NC Cuts the Federal Credit Card
On Tuesday, May 5, 2015, NC elected officials announced that the state has repaid early a debt owed to the federal government for unemployment insurance, a debt to the tune of $2.75 billion. Some leaders and NC businesses applaud the milestone and started their Cinco De Mayo celebrations early but was everyone invited to the party?
Why did NC owe the federal government to start with. . .
During the 2009 economic downturn, many people lost their jobs and were forced to claim unemployment benefits. During times of economic prosperity, NC lawmakers gave tax cuts rather than preparing for times of economic hardship. Accordingly, NC was not prepared to handle this increase in claims and before long the unemployment insurance trust fund, from which the benefits are paid out, was depleted. NC was forced to turn to the federal government for loans to help keep our state’s unemployment system running.
How did the state repay the loan. . .
The repayment was accomplished in two years—a full year ahead of estimates—by way of legislative changes to the unemployment insurance program. These changes cut the maximum amount of time an unemployed individual may claim benefits from 26 weeks down to a sliding scale which could dip down as low as 12 weeks. The changes also reduced the maximum weekly payout allowance from $535 down to $350 a week. The General Assembly has also increased the amount that employers must pay in state unemployment taxes by $21 per employee.
Why is this important for businesses. . .
Under federal law, beginning in 2011 the debt triggered an increase in the amount that NC employers would have to pay per employee for federal unemployment taxes. This increase amounted to about $21 per employee for each year that the debt remained unpaid. Now that the federal debt has been repaid in full, employers will no longer have this yearly increase looming over their heads.
There is also a 20% surcharge on state unemployment taxes until the state unemployment reserve fund reaches the $1 billion mark.

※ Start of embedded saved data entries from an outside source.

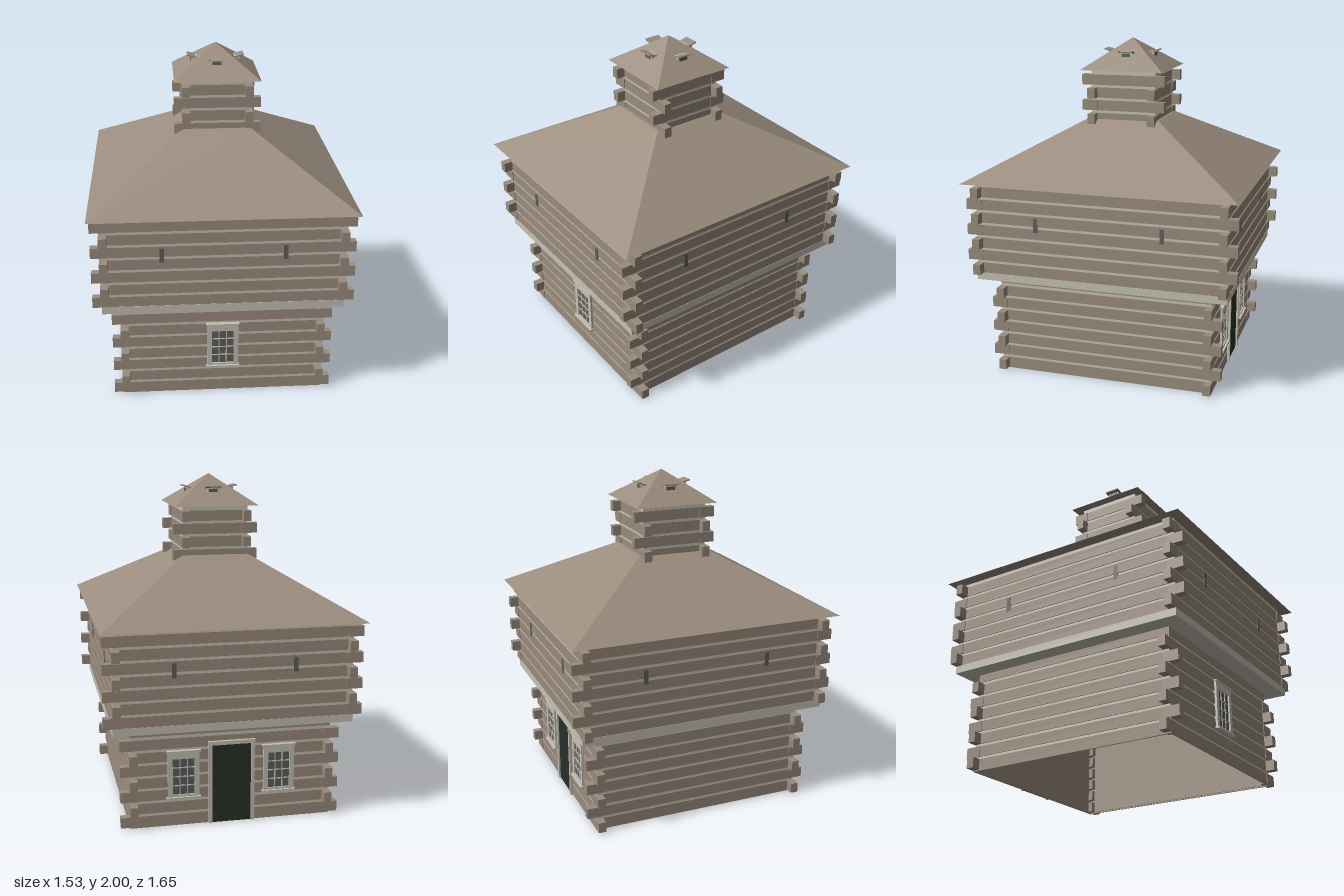
import * as THREE from 'three';

const mat = (name, color) => {
  const m = new THREE.MeshStandardMaterial({ color });
  m.name = name;
  return m;
};

export function createModel() {
  const timber = mat('timber', 0x9a8c7d);
  const pale = mat('paleTrim', 0xc6c2b4);
  const glass = mat('greyGlass', 0x5c605e);
  const green = mat('darkGreen', 0x283028);
  const model = new THREE.Group();
  model.name = 'blockhouse';

  const group = (name, parent = model) => {
    const g = new THREE.Group();
    g.name = name;
    parent.add(g);
    return g;
  };

  // Box given by its limits on each axis
  const box = (parent, name, m, x0, x1, y0, y1, z0, z1) => {
    const mesh = new THREE.Mesh(new THREE.BoxGeometry(x1 - x0, y1 - y0, z1 - z0), m);
    mesh.position.set((x0 + x1) / 2, (y0 + y1) / 2, (z0 + z1) / 2);
    mesh.name = name;
    parent.add(mesh);
    return mesh;
  };

  // Four thin walls around a rectangle
  const ring = (parent, name, m, hx, hz, t, y0, y1) => {
    for (const s of [-1, 1]) {
      const x = s * (hx - t / 2), z = s * (hz - t / 2);
      box(parent, name, m, -hx, hx, y0, y1, z - t / 2, z + t / 2);
      box(parent, name, m, x - t / 2, x + t / 2, y0, y1, -hz + t, hz - t);
    }
  };

  // Log storey: courses with chinking between, and log ends crossing at the corners
  const PITCH = 0.0775, LOG = 0.062, END = 0.052;
  const storey = (name, hx, hz, y0, top, rows, overlap) => {
    const g = group(name);
    ring(g, 'chinking', pale, hx - 0.005, hz - 0.005, 0.004, y0, top);
    ring(g, 'innerWall', timber, hx - 0.009, hz - 0.009, 0.004, y0, top);
    for (let i = 0; i < rows; i++) {
      const a = y0 + i * PITCH, b = a + LOG;
      ring(g, 'logCourse', timber, hx, hz, 0.008, a, b);
      for (const sx of [-1, 1]) for (const sz of [-1, 1]) {
        const alongX = i % 2 === 0;
        const xo = hx + (alongX ? overlap : 0.004), xi = hx - 0.042;
        const zo = hz + (alongX ? 0.004 : overlap), zi = hz - 0.042;
        box(g, 'logEnd', timber, Math.min(sx * xi, sx * xo), Math.max(sx * xi, sx * xo),
          a, b, Math.min(sz * zi, sz * zo), Math.max(sz * zi, sz * zo));
      }
    }
    return g;
  };

  const lower = storey('lowerStorey', 0.6, 0.66, 0.008, 0.6, 7, 0.054);
  ring(lower, 'topLog', timber, 0.6, 0.66, 0.008, 0.553, 0.6);
  ring(lower, 'footLog', timber, 0.6, 0.66, 0.008, 0, 0.008);
  const upper = storey('upperStorey', 0.7, 0.76, 0.645, 1.2, 7, 0.054);
  box(upper, 'overhangFloor', pale, -0.702, 0.702, 0.6, 0.645, -0.762, 0.762);
  storey('lookoutTower', 0.205, 0.205, 1.497, 1.82, 4, END);

  // Hipped roofs: a box whose upper corners are drawn in
  const hipRoof = (name, hx, hz, tx, tz, y0, y1) => {
    const geo = new THREE.BoxGeometry(2, 1, 2).toNonIndexed();
    const p = geo.attributes.position;
    for (let i = 0; i < p.count; i++) {
      const up = p.getY(i) > 0;
      p.setXYZ(i, p.getX(i) * (up ? tx : hx), up ? y1 : y0, p.getZ(i) * (up ? tz : hz));
    }
    geo.computeVertexNormals();
    const mesh = new THREE.Mesh(geo, timber);
    mesh.name = name;
    model.add(mesh);
  };
  hipRoof('mainRoof', 0.767, 0.825, 0.2, 0.22, 1.195, 1.525);
  hipRoof('towerRoof', 0.255, 0.256, 0.001, 0.001, 1.82, 2);

  // Small roof vents, one on each slope
  for (let i = 0; i < 4; i++) {
    const v = group('roofVent');
    v.rotation.y = i * Math.PI / 2;
    box(v, 'ventBody', pale, -0.037, 0.037, 1.885, 1.922, 0.07, 0.145);
    box(v, 'ventPane', glass, -0.026, 0.026, 1.892, 1.915, 0.142, 0.149);
    const cap = box(v, 'ventCap', timber, -0.047, 0.047, 1.92, 1.927, 0.11, 0.17);
    cap.rotation.x = -0.25;
  }

  // Loopholes on all four upper walls
  for (const s of [-1, 1]) for (const side of [-1, 1]) {
    const x = s * 0.352, z = s * 0.381;
    box(upper, 'loophole', glass, x - 0.013, x + 0.013, 0.92, 1.005, side * 0.76 - 0.003, side * 0.76 + 0.003);
    box(upper, 'loophole', glass, side * 0.7 - 0.003, side * 0.7 + 0.003, 0.92, 1.005, z - 0.013, z + 0.013);
  }

  // Framed window, three panes by four, facing +z in its own group
  const windowAt = (parent, x) => {
    const w = group('window', parent);
    w.position.x = x;
    for (const s of [-1, 1]) {
      box(w, 'frameSide', pale, s * 0.079 - 0.014, s * 0.079 + 0.014, 0.18, 0.455, 0.655, 0.673);
    }
    box(w, 'frameTop', pale, -0.065, 0.065, 0.41, 0.455, 0.655, 0.673);
    box(w, 'frameBottom', pale, -0.065, 0.065, 0.18, 0.192, 0.655, 0.673);
    box(w, 'lintel', pale, -0.1, 0.1, 0.452, 0.461, 0.655, 0.68);
    box(w, 'sill', pale, -0.1, 0.1, 0.168, 0.18, 0.655, 0.685);
    box(w, 'pane', glass, -0.066, 0.066, 0.19, 0.412, 0.656, 0.664);
    for (const s of [-1, 1]) {
      box(w, 'glazingBar', pale, s * 0.022 - 0.003, s * 0.022 + 0.003, 0.19, 0.412, 0.662, 0.668);
    }
    for (let i = 1; i < 4; i++) {
      const y = 0.192 + i * 0.0545;
      box(w, 'glazingBar', pale, -0.065, 0.065, y - 0.003, y + 0.003, 0.662, 0.668);
    }
  };
  windowAt(model, 0);

  // Back wall: doorway between two windows
  const back = group('backOpenings');
  back.rotation.y = Math.PI;
  windowAt(back, -0.285);
  windowAt(back, 0.285);
  box(back, 'door', green, -0.118, 0.118, 0, 0.48, 0.656, 0.665);
  for (const s of [-1, 1]) {
    box(back, 'doorJamb', pale, s * 0.127 - 0.01, s * 0.127 + 0.01, 0, 0.48, 0.655, 0.676);
  }
  box(back, 'doorLintel', pale, -0.14, 0.14, 0.48, 0.503, 0.655, 0.678);

  return model;
}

Freeing up the money that was going to the federal government to repay the debt will now allow the surplus charge-money to go directly to the reserve fund. The goal of $1 billion is expected to be reached sometime next year.

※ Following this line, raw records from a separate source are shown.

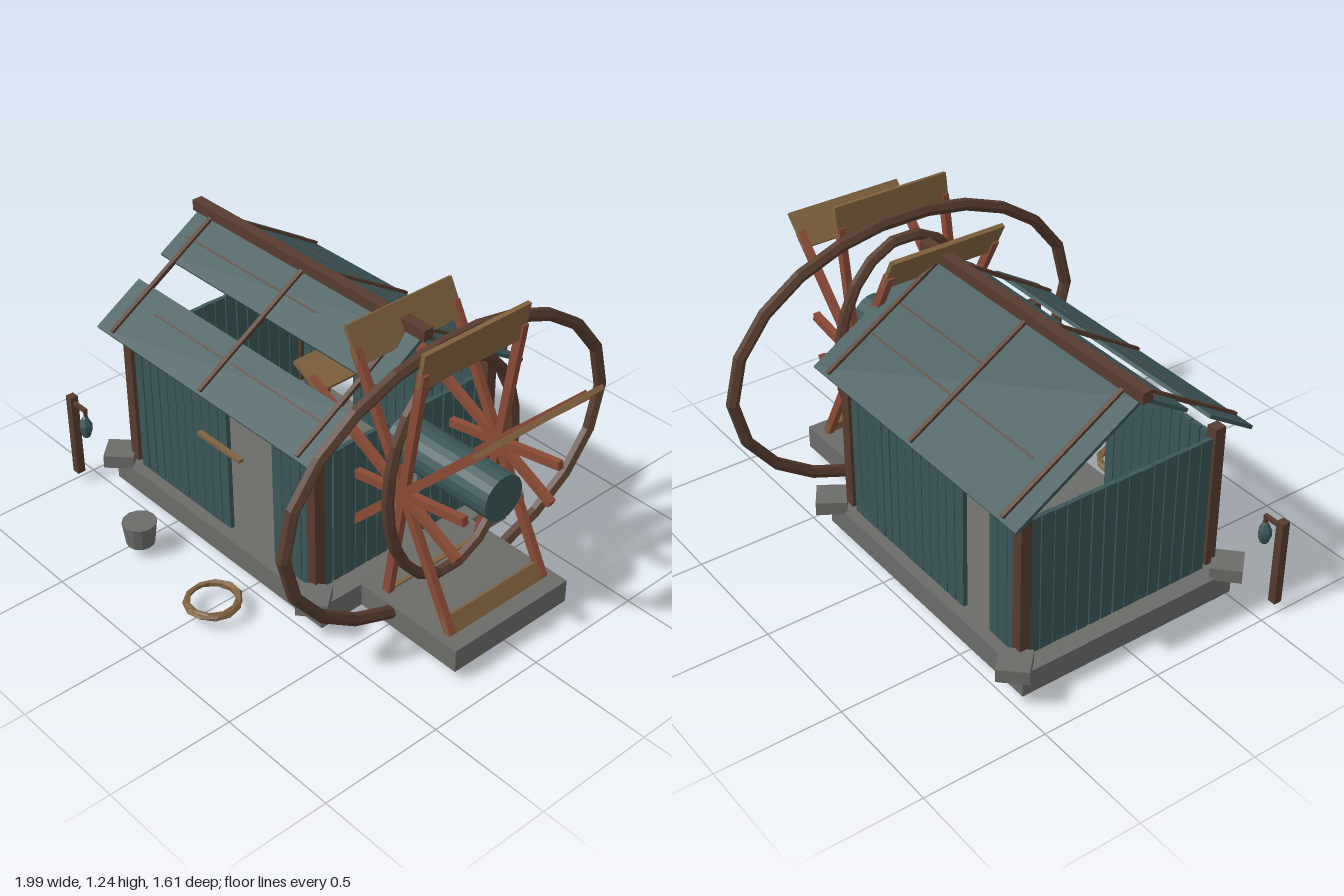
import * as THREE from 'three';

const paint = (name, color) => {
  const m = new THREE.MeshStandardMaterial({ color });
  m.name = name;
  m.flatShading = true;
  return m;
};

export function createModel() {
  const model = new THREE.Group();
  model.name = 'ruinedWatermill';
  const teal = paint('weatheredTeal', 0x3b5658);
  const stone = paint('greyStone', 0x6b6b68);
  const brown = paint('darkTimber', 0x573c2d);
  const red = paint('redTimber', 0x8a4a36);
  const tan = paint('tanWood', 0x80623e);

  const add = (name, geo, mat, x, y, z, parent = model) => {
    const mesh = new THREE.Mesh(geo, mat);
    mesh.name = name;
    mesh.position.set(x, y, z);
    parent.add(mesh);
    return mesh;
  };
  const box = (name, w, h, d, mat, x, y, z, parent) =>
    add(name, new THREE.BoxGeometry(w, h, d), mat, x, y, z, parent);
  let seed = 7;
  const rand = () => (seed = (seed * 16807) % 2147483647) / 2147483647;

  // Foundation and wheel platform
  box('foundation', 1.235, 0.097, 0.96, stone, -0.228, 0.108, 0);
  box('wheelPlatform', 0.486, 0.096, 0.57, stone, 0.632, 0.108, 0);

  // Corner stones, each turned a little differently
  [[-0.805, -0.485, 0.8], [-0.83, 0.47, 0.76], [0.372, -0.485, 0.98], [0.355, 0.485, 0.7]]
    .forEach(([x, z, turn]) => {
      box('cornerStone', 0.12, 0.055, 0.12, stone, x, 0.174, z).rotation.y = turn;
    });

  // Corner posts
  for (const x of [-0.763, 0.3])
    for (const z of [-0.425, 0.425]) box('cornerPost', 0.046, 0.6, 0.046, brown, x, 0.48, z);

  // Plank walls; planks whose centre falls in the opening are missing
  const wall = (name, from, to, count, open, place) => {
    const group = new THREE.Group();
    group.name = name;
    const pitch = (to - from) / count;
    for (let i = 0; i < count; i++) {
      const c = from + (i + 0.5) * pitch;
      const w = pitch * (0.84 + 0.14 * rand());
      if (open && c > open[0] && c < open[1]) continue;
      const plank = box('plank', w, 0.575 + 0.008 * rand(), 0.018, teal, c, 0.446, 0, group);
      plank.rotation.z = (rand() - 0.5) * 0.008;
    }
    place(group);
    model.add(group);
  };
  wall('frontWall', -0.74, 0.28, 20, [-0.17, 0.08], g => { g.position.z = 0.425; });
  wall('backWall', -0.74, 0.28, 20, [-0.59, -0.44], g => { g.position.z = -0.425; });
  wall('leftWall', -0.405, 0.405, 15, [-0.09, 0.1], g => {
    g.position.x = 0.3;
    g.rotation.y = -Math.PI / 2;
  });
  wall('rightWall', -0.405, 0.405, 15, null, g => {
    g.position.x = -0.763;
    g.rotation.y = -Math.PI / 2;
  });
  box('doorBar', 0.245, 0.014, 0.022, tan, -0.208, 0.532, 0.447);

  // Roof: boxes laid on the slope between two distances from the ridge
  const SLOPE = 0.62, pitchAngle = Math.atan(SLOPE);
  const onRoof = (name, side, x, width, z1, z2, thick, lift, mat) => {
    const zm = (z1 + z2) / 2;
    const part = box(name, width, thick, (z2 - z1) / Math.cos(pitchAngle), mat,
      x, 1.1 - SLOPE * zm + lift, side * zm);
    part.rotation.x = side * pitchAngle;
  };
  onRoof('backRoof', -1, -0.228, 1.236, 0, 0.515, 0.014, 0, teal);
  onRoof('frontRoofUpper', 1, -0.228, 1.236, 0, 0.2, 0.014, 0, teal);
  onRoof('frontRoofLower', 1, -0.228, 1.236, 0.308, 0.515, 0.014, 0, teal);
  for (const x of [-0.762, -0.23, 0.304])
    for (const side of [-1, 1]) onRoof('roofBatten', side, x, 0.018, 0, 0.51, 0.016, 0.012, brown);
  [[1, 0.105, -0.43, 0.75], [1, 0.38, -0.18, 0.95], [-1, 0.32, -0.19, 0.98], [-1, 0.19, 0.04, 0.5]]
    .forEach(([side, z, x, w]) => onRoof('roofSeam', side, x, w, z, z + 0.006, 0.004, 0.008, brown));
  box('ridgeBeam', 1.28, 0.044, 0.044, brown, -0.228, 1.12, 0);

  // Wheel: ten pairs of spokes, three of them broken short, the others with paddles
  const wheel = new THREE.Group();
  wheel.name = 'waterWheel';
  wheel.position.set(0.548, 0.635, 0);
  model.add(wheel);
  const drum = add('axleDrum', new THREE.CylinderGeometry(0.092, 0.092, 0.5, 20), teal, 0, 0, 0, wheel);
  drum.rotation.z = Math.PI / 2;
  const broken = [0, 5, 9];
  for (let i = 0; i < 10; i++) {
    const arm = new THREE.Group();
    arm.name = 'wheelArm';
    arm.rotation.z = THREE.MathUtils.degToRad(9.6 + 36 * i);
    wheel.add(arm);
    const length = broken.includes(i) ? 0.3 : 0.54;
    for (const z of [-0.235, 0.235]) box('spoke', length, 0.034, 0.027, red, length / 2, 0, z, arm);
    if (length > 0.5) box('paddle', 0.15, 0.018, 0.5, tan, 0.55, 0, 0, arm);
  }

  // Oval hoops standing across the axle
  const hoop = (name, rz, ry, r) => {
    const points = [];
    for (let i = 0; i < 22; i++) {
      const a = (i / 22) * Math.PI * 2;
      points.push(new THREE.Vector3(0, ry * Math.sin(a), rz * Math.cos(a)));
    }
    const curve = new THREE.CatmullRomCurve3(points, true);
    add(name, new THREE.TubeGeometry(curve, 22, r, 6, true), brown, 0, 0, 0, wheel);
  };
  hoop('outerHoop', 0.782, 0.545, 0.025);
  hoop('innerHoop', 0.312, 0.46, 0.023);

  // Lamp post with hanging lantern
  box('lampPost', 0.034, 0.365, 0.034, brown, -0.983, 0.243, 0.577);
  box('lampArm', 0.075, 0.014, 0.016, brown, -0.93, 0.398, 0.577);
  box('lampHook', 0.012, 0.035, 0.012, brown, -0.897, 0.385, 0.577);
  const lanternProfile = [[0, 0], [0.016, 0.004], [0.026, 0.035], [0.026, 0.06], [0.012, 0.09], [0, 0.1]]
    .map(([x, y]) => new THREE.Vector2(x, y));
  add('lantern', new THREE.LatheGeometry(lanternProfile, 7), teal, -0.897, 0.275, 0.58);

  // Bucket
  add('bucket', new THREE.CylinderGeometry(0.068, 0.056, 0.098, 12), stone, -0.45, 0.109, 0.665);

  // Rope coil made of loose overlapping loops
  [[0.1, 0.068, 0], [0.093, 0.08, 0.25], [0.104, 0.076, 0.5]].forEach(([r, y, turn], i) => {
    const rope = add('ropeLoop', new THREE.TorusGeometry(r, 0.009, 5, 11), tan, 0.018, y, 0.685);
    rope.rotation.set(Math.PI / 2 + (i - 1) * 0.05, 0.04 * (i - 1), turn);
  });

  return model;
}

These penalties and surcharges, so far have amounted to about $962 million dollars paid out by NC businesses since 2011.
What does this mean for job-seekers in NC. . .

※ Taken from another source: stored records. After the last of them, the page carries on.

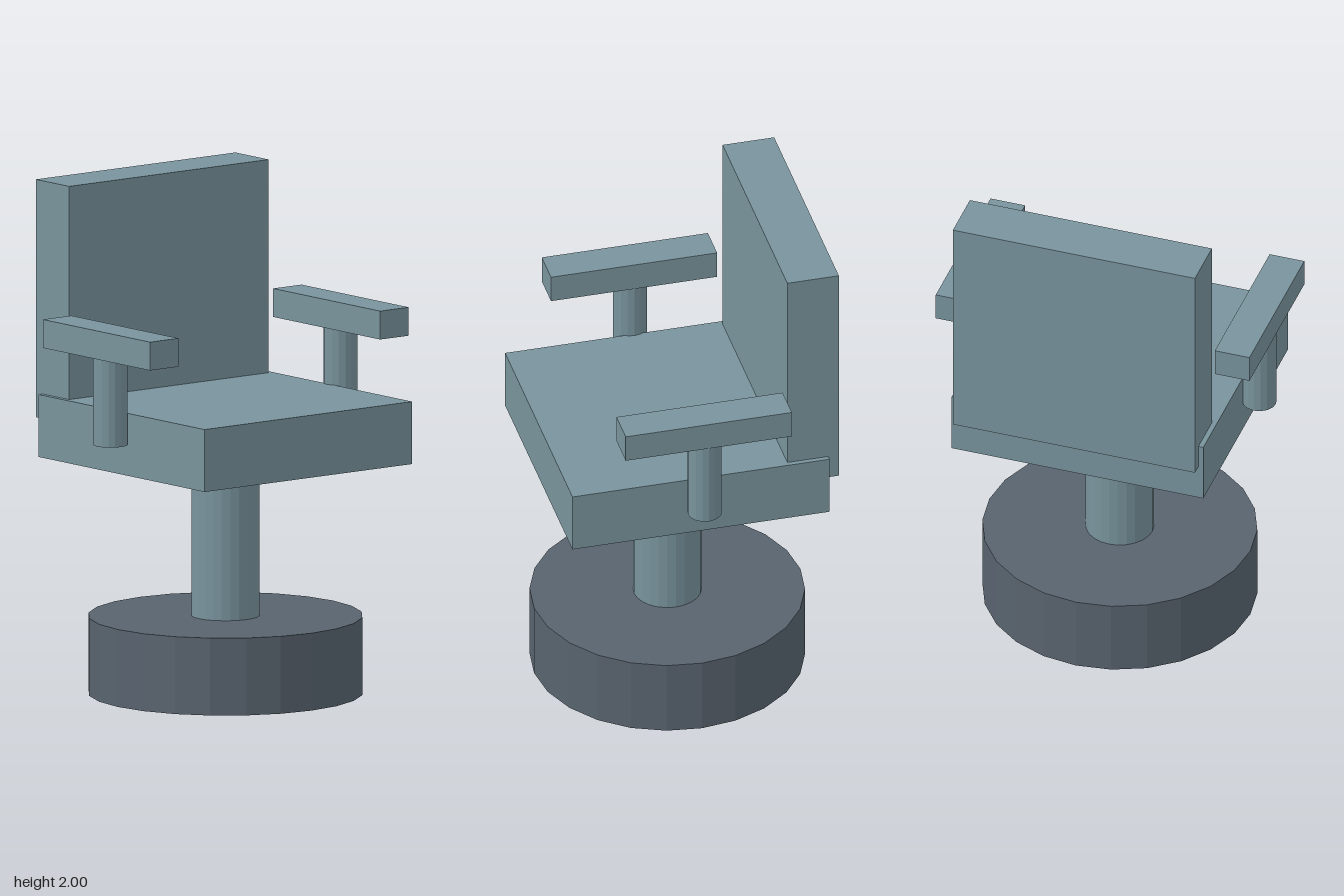
import * as THREE from 'three';

export function createModel() {
  const chair = new THREE.Group();
  chair.name = 'swivelArmchair';

  const upholstery = new THREE.MeshStandardMaterial({ color: 0x78939c });
  upholstery.name = 'blue grey';
  const dark = new THREE.MeshStandardMaterial({ color: 0x58636e });
  dark.name = 'dark slate';
  // The round parts are faceted
  upholstery.flatShading = dark.flatShading = true;

  const axisZ = 0.012; // the base, column, seat and arms share this centre line

  function add(name, geometry, material, x, y, z) {
    const mesh = new THREE.Mesh(geometry, material);
    mesh.name = name;
    mesh.position.set(x, y, z);
    chair.add(mesh);
  }

  // Box and upright cylinder, placed by their lower and upper heights
  function box(name, width, y0, y1, depth, x, z) {
    add(name, new THREE.BoxGeometry(width, y1 - y0, depth), upholstery, x, (y0 + y1) / 2, z);
  }
  function cylinder(name, radius, y0, y1, sides, material, x) {
    add(name, new THREE.CylinderGeometry(radius, radius, y1 - y0, sides), material, x, (y0 + y1) / 2, axisZ);
  }

  // Pedestal
  cylinder('base', 0.535, 0, 0.305, 24, dark, 0);
  cylinder('column', 0.133, 0.305, 0.914, 24, upholstery, 0);

  // Seat and backrest
  box('seat', 1.032, 0.914, 1.16, 1.032, 0, axisZ);
  box('backrest', 0.992, 1.063, 2, 0.207, 0, -0.4435);

  // Arms, one on each side
  for (const [side, s] of [['left', 1], ['right', -1]]) {
    cylinder(side + 'ArmPost', 0.067, 1.037, 1.382, 16, upholstery, s * 0.572);
    box(side + 'Armrest', 0.142, 1.382, 1.494, 0.667, s * 0.572, 0.014);
  }

  return chair;
}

Well, the answer to that question depends on who you talk to. Conservative leaders and business owners around the state will tell you that these changes and the accelerated debt repayment will ease the tax burden on employers, allowing them to have more cash which translates into job creation around the state. On the flip side, those claiming unemployment benefits will have to deal with the decreased weekly payments and the shorter period of time for which they can claim these benefits.